  • Social withdrawal: People who are addicted to opioids may begin to withdraw from social activities and loved ones and spend more time alone.
  • Tolerance: Over time, people who misuse opioids may develop a tolerance to them, meaning they need to take more of the drug to achieve the same euphoric effect or high.
  • Withdrawal symptoms: When people addicted to opioids suddenly stop using these drugs or cut back on their use, they may experience withdrawal symptoms like anxiety, insomnia, and flu-like symptoms.

The combination of tolerance, dependence, and the powerful euphoric effects of opioids make them highly addictive drugs. Long-term use can lead to a cycle of drug-taking behavior that can be difficult to break without support. Fortunately, Banyan’s opioid rehab centers for veterans offer physical and psychological care to help retired service members achieve long-term sobriety.

Banyan’s Opioid Treatment for Veterans

Our opioid addiction rehab is offered on various levels of care, including inpatient treatment, intensive outpatient programming, and partial hospitalization. Residential rehab for opioid use is best suited for individuals with severe drug use disorders who require medically assisted detox, stabilization, and 24-hour supervision and support.

Our partial hospitalization program (PHP) is a step down from inpatient care, offering some level of medical support while allowing patients to return home after sessions and perform daily routines outside of rehab. Our intensive outpatient program (IOP) and outpatient treatment are both levels of care that allow patients more flexibility, allowing them to return home every night after their counseling sessions, work, and/or school. Outpatient addiction services are best suited for individuals who are medically stable and do not require round-the-clock care.

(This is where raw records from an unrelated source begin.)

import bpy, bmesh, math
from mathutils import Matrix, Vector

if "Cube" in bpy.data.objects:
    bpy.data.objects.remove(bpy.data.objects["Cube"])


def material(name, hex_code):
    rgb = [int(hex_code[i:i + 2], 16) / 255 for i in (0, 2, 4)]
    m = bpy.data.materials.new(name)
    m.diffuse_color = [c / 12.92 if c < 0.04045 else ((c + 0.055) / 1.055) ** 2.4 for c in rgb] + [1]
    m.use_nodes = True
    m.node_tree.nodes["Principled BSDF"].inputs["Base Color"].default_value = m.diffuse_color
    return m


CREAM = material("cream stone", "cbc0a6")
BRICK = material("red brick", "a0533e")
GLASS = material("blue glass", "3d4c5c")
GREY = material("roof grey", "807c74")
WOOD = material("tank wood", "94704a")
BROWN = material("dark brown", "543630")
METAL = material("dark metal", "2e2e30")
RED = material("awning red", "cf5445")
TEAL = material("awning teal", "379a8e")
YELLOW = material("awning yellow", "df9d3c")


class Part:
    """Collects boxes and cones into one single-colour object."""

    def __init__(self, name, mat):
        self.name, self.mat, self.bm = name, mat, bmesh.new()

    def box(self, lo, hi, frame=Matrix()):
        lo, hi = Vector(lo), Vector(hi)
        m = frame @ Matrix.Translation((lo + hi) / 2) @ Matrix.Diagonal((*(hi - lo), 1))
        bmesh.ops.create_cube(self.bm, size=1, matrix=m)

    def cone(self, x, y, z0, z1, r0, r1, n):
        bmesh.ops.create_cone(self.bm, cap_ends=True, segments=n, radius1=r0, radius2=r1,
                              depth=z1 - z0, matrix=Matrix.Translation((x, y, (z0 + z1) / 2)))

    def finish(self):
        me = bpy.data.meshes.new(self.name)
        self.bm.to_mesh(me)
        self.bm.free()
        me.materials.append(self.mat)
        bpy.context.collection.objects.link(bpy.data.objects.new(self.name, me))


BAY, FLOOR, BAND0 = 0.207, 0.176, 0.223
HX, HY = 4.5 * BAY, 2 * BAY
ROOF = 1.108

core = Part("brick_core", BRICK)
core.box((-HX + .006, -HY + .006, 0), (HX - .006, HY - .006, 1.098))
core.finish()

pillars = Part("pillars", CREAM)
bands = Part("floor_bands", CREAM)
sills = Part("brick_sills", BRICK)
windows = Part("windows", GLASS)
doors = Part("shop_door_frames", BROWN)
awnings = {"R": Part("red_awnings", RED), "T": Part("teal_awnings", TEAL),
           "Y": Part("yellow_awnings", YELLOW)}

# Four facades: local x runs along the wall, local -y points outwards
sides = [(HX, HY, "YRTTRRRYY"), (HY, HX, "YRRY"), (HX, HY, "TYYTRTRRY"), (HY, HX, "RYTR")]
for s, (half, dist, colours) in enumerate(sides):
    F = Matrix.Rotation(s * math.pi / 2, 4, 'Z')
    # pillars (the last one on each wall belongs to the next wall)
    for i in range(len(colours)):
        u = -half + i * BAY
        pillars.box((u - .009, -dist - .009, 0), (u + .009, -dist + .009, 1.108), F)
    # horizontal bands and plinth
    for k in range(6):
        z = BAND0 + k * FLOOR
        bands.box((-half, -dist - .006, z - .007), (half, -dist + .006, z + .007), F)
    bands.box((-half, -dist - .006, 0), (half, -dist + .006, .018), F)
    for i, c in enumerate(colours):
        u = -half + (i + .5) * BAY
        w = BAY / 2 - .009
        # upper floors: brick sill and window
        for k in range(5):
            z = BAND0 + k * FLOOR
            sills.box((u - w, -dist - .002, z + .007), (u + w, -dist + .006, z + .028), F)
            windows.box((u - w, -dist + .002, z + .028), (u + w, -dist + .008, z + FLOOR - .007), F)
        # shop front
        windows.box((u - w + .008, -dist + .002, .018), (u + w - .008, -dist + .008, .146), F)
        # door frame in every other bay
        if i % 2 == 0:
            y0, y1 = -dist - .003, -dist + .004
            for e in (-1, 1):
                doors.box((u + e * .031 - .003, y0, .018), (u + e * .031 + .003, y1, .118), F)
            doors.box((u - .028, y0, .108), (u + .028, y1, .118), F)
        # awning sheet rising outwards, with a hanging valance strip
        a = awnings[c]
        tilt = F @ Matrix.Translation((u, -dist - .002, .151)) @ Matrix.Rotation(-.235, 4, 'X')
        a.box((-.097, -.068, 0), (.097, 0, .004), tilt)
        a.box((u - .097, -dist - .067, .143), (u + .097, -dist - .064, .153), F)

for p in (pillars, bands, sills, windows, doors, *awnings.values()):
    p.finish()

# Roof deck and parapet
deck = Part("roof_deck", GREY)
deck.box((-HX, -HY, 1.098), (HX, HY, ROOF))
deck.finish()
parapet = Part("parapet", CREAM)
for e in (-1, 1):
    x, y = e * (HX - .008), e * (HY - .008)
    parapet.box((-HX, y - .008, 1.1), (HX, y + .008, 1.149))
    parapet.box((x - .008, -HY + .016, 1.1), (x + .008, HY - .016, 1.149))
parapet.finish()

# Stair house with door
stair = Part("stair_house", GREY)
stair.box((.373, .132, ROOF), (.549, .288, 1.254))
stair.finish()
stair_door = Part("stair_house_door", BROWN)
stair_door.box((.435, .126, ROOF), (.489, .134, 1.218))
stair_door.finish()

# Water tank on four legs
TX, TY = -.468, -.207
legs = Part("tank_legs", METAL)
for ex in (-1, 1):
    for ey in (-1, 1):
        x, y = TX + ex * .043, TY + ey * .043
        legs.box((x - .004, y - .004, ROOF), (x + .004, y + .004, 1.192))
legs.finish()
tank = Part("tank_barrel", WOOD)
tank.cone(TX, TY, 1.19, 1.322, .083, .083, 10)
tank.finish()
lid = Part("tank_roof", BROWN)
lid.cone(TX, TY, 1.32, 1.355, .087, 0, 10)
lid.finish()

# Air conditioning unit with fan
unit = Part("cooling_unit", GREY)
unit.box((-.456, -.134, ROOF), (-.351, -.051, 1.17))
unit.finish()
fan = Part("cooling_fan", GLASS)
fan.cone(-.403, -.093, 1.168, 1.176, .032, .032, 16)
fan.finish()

Our opioid addiction treatment for veterans and military incorporates physical treatment and psychotherapy services like:

  • Accelerated Resolution Therapy (ART)
  • Cognitive Behavioral Therapy (CBT)
  • Dialectical Behavior Therapy (DBT)
  • Dual Diagnosis Treatment
  • Eye Movement Desensitization and Reprocessing (EMDR)
  • Family Counseling
  • Group Counseling and Therapy
  • Individual Counseling and Therapy
  • Medically Supervised Detox
  • Motivational Interviewing (MI)
  • Rapid Resolution Therapy (RRT)
  • Trauma Therapy

In addition to our addiction rehab for veterans and active duty, select Banyan facilities also offer mental health care for disorders such as PTSD and depression, as well as dual diagnosis treatment for individuals struggling with addiction and mental illness. The specialists at our Banyan rehab locations are here to help clients achieve long-lasting sobriety and control over their lives again.

Finding Opioid Rehab Near Me

It’s important to remember that recovering from opioid abuse and addiction takes time and commitment. Fortunately, you or someone you care about can recover with the help of our effective and compassionate opioid rehab for veterans and active-duty personnel.

Contact Banyan Treatment Centers today to verify your insurance for rehab and learn more about our Military and Veterans in Recovery program.


  1. DAV - Medical cannabis as an alternative to opioids for veterans